WORK TASK: Search the data for the string "foot" and copy each line where it turns up.
═════ STORED DATA
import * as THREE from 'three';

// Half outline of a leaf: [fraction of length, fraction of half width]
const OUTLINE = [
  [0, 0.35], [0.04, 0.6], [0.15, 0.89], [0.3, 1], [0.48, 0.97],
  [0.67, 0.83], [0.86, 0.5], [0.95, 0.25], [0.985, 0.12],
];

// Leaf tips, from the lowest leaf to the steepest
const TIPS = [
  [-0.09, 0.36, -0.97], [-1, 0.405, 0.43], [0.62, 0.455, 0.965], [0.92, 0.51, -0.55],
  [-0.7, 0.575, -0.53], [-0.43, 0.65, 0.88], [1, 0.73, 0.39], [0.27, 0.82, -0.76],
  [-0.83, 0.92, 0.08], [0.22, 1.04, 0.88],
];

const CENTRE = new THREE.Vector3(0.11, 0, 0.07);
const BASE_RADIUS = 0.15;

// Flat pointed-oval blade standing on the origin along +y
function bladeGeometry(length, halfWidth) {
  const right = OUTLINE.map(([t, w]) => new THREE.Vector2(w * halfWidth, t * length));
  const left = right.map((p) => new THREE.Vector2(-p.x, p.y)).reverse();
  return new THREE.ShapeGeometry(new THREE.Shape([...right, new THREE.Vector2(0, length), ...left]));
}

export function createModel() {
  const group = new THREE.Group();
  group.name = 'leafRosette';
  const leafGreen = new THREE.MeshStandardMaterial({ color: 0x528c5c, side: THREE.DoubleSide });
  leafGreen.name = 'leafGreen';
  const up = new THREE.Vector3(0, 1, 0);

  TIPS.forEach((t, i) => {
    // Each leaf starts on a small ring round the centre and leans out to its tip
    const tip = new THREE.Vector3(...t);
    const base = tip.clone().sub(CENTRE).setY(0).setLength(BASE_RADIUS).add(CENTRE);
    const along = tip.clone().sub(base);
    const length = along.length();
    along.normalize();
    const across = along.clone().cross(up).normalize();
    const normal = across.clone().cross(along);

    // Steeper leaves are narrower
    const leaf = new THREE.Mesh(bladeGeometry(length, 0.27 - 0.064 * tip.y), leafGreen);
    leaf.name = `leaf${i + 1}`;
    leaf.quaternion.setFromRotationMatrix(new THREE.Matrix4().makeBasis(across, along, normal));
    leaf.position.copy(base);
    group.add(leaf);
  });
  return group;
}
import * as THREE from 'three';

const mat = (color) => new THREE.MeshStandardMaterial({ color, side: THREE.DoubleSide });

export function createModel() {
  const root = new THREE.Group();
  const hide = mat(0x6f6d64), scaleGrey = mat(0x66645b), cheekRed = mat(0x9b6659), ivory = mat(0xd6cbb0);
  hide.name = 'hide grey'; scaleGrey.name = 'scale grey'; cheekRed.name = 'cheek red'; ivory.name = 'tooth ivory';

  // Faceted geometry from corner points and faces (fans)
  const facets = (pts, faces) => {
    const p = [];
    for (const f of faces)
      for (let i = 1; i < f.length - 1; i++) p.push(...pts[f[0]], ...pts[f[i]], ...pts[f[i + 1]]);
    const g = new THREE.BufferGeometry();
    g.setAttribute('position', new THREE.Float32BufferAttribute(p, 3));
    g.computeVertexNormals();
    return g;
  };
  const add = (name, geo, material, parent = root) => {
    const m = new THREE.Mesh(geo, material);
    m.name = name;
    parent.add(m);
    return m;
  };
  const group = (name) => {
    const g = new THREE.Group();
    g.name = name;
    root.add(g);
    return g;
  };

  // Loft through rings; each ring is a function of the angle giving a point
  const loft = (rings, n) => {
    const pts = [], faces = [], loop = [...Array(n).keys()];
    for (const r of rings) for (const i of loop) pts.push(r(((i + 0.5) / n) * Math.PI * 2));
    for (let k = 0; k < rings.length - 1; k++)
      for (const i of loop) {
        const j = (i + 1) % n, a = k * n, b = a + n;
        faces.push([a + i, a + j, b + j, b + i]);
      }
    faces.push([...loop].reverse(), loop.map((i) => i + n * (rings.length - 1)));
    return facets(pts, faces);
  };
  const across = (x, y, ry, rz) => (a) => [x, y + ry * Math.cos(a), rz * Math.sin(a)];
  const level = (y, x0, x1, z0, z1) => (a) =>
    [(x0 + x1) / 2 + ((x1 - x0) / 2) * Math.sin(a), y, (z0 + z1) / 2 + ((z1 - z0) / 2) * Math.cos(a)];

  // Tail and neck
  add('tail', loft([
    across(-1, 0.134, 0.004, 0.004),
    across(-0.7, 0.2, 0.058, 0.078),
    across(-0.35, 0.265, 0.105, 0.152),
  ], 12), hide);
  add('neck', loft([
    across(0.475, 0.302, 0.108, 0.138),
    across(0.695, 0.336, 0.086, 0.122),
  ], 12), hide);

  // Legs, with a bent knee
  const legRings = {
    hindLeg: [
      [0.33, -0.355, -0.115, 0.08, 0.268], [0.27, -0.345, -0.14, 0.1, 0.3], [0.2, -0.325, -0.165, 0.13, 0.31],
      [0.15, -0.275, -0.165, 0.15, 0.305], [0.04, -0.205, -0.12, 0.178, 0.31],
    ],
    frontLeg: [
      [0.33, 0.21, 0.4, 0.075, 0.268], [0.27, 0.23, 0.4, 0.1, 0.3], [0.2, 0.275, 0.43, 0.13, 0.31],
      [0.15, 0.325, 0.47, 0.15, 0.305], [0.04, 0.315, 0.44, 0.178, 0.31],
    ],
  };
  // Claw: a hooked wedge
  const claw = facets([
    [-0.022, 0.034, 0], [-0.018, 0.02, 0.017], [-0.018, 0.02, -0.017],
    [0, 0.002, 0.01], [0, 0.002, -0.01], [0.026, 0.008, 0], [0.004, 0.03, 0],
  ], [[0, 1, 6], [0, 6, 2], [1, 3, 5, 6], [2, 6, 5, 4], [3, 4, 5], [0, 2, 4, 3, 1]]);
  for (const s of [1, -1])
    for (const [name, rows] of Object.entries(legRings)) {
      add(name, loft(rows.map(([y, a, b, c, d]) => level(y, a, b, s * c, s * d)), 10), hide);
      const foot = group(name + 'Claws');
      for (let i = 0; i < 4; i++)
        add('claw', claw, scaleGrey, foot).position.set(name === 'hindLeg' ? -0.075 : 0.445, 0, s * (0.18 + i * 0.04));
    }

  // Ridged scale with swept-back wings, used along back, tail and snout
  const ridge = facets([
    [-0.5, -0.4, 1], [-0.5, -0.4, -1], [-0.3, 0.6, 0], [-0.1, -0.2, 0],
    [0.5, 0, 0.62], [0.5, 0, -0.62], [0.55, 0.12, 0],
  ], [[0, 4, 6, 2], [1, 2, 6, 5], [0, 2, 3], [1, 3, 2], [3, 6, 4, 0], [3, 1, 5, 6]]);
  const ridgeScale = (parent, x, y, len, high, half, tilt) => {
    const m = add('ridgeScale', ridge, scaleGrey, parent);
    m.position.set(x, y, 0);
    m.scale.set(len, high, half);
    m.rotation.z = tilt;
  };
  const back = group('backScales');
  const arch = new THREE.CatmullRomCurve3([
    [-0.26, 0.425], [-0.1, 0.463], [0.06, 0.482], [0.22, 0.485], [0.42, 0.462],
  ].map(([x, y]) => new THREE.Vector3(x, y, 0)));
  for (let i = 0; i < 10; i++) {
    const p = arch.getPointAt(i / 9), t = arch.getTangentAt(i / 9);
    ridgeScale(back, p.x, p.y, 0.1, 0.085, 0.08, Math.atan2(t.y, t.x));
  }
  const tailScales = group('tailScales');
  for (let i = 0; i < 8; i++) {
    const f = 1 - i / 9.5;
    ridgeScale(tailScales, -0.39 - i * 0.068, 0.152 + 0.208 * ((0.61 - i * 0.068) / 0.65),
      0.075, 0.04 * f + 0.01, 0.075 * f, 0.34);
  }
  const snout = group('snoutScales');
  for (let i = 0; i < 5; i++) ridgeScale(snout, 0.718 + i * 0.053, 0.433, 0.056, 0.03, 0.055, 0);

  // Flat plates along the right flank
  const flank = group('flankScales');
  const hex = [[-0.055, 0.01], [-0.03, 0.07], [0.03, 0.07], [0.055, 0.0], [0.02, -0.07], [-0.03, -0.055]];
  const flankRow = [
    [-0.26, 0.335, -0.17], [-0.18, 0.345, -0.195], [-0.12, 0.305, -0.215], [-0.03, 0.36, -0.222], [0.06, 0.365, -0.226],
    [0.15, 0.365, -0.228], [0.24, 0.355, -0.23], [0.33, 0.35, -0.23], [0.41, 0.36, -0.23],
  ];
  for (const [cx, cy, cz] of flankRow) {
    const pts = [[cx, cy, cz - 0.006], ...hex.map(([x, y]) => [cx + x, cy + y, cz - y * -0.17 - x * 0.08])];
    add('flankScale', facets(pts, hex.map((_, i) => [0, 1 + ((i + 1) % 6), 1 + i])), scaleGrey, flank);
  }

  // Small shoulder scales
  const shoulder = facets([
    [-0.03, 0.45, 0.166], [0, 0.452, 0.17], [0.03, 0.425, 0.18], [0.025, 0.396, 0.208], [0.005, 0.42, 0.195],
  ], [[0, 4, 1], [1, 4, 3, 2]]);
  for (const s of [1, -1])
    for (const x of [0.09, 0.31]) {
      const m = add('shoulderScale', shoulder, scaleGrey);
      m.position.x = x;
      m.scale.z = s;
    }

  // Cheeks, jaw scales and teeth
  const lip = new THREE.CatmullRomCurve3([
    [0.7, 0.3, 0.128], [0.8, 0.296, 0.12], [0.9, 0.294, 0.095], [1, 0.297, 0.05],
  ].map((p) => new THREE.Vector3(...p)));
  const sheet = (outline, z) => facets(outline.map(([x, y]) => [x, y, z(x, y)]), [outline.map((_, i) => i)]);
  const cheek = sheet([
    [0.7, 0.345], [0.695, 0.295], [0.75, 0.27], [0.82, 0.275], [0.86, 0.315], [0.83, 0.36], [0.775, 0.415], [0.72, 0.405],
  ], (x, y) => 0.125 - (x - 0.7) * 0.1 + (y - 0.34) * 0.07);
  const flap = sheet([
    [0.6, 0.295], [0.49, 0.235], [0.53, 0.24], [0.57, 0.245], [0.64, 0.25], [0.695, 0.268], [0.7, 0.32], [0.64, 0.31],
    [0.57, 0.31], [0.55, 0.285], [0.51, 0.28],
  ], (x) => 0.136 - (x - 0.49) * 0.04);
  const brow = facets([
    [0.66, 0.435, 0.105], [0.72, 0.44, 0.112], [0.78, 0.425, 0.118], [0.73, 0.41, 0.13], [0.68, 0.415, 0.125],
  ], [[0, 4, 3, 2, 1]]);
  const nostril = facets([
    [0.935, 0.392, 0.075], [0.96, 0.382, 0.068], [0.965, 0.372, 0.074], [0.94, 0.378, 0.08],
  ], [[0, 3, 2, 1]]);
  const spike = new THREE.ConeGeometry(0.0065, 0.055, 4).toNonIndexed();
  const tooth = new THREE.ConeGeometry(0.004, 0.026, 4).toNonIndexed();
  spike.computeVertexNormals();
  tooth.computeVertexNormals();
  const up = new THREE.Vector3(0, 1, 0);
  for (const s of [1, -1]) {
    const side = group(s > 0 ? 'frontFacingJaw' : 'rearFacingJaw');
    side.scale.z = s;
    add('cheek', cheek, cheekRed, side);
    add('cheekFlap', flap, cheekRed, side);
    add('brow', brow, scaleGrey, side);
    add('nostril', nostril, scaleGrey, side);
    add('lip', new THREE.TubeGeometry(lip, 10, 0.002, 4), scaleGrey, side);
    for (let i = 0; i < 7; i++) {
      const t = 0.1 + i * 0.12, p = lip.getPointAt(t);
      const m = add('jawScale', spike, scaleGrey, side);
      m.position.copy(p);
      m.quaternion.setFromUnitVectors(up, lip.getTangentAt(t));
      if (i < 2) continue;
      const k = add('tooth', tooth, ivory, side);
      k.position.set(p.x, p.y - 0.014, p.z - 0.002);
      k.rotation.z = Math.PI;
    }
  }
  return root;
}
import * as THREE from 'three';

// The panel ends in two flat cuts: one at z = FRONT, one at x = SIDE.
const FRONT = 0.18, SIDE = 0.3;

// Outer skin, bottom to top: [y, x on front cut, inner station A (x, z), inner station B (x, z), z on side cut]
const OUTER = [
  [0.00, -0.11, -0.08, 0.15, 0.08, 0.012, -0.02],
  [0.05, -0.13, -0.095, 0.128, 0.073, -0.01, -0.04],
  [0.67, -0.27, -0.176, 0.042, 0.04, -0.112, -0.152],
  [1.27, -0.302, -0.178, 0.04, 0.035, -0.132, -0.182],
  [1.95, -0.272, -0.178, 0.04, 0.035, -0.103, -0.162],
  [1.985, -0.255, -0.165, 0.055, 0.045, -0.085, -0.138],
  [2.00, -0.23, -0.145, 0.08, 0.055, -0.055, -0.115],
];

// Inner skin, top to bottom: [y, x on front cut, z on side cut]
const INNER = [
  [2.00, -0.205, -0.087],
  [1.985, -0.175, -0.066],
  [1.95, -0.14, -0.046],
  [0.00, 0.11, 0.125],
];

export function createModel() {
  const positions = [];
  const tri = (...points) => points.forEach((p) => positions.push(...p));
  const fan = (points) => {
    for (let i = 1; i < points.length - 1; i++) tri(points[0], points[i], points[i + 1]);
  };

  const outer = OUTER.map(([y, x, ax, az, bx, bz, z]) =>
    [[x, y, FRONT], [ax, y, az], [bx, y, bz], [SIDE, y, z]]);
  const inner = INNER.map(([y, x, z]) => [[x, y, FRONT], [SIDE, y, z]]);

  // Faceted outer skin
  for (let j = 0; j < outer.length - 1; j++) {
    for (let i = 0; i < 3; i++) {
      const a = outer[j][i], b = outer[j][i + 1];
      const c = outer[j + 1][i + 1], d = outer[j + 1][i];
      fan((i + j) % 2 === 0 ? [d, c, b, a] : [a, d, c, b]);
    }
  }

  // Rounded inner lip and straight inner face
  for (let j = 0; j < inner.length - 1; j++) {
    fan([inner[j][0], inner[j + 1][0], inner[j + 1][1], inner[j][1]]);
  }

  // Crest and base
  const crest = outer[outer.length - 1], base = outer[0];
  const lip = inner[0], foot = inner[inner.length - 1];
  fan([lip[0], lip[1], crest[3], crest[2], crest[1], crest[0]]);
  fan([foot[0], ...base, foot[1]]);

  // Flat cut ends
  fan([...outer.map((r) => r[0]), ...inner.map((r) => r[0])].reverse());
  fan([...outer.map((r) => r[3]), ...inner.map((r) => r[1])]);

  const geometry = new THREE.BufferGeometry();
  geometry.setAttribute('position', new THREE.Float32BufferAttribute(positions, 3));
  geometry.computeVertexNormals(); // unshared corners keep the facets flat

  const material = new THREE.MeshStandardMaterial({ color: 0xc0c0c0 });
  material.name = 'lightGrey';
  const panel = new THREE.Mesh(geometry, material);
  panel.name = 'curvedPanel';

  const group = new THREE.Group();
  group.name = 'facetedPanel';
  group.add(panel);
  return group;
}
══════════
ANSWER TO THIS EXERCISE:
      const foot = group(name + 'Claws');
        add('claw', claw, scaleGrey, foot).position.set(name === 'hindLeg' ? -0.075 : 0.445, 0, s * (0.18 + i * 0.04));
  const lip = inner[0], foot = inner[inner.length - 1];
  fan([foot[0], ...base, foot[1]]);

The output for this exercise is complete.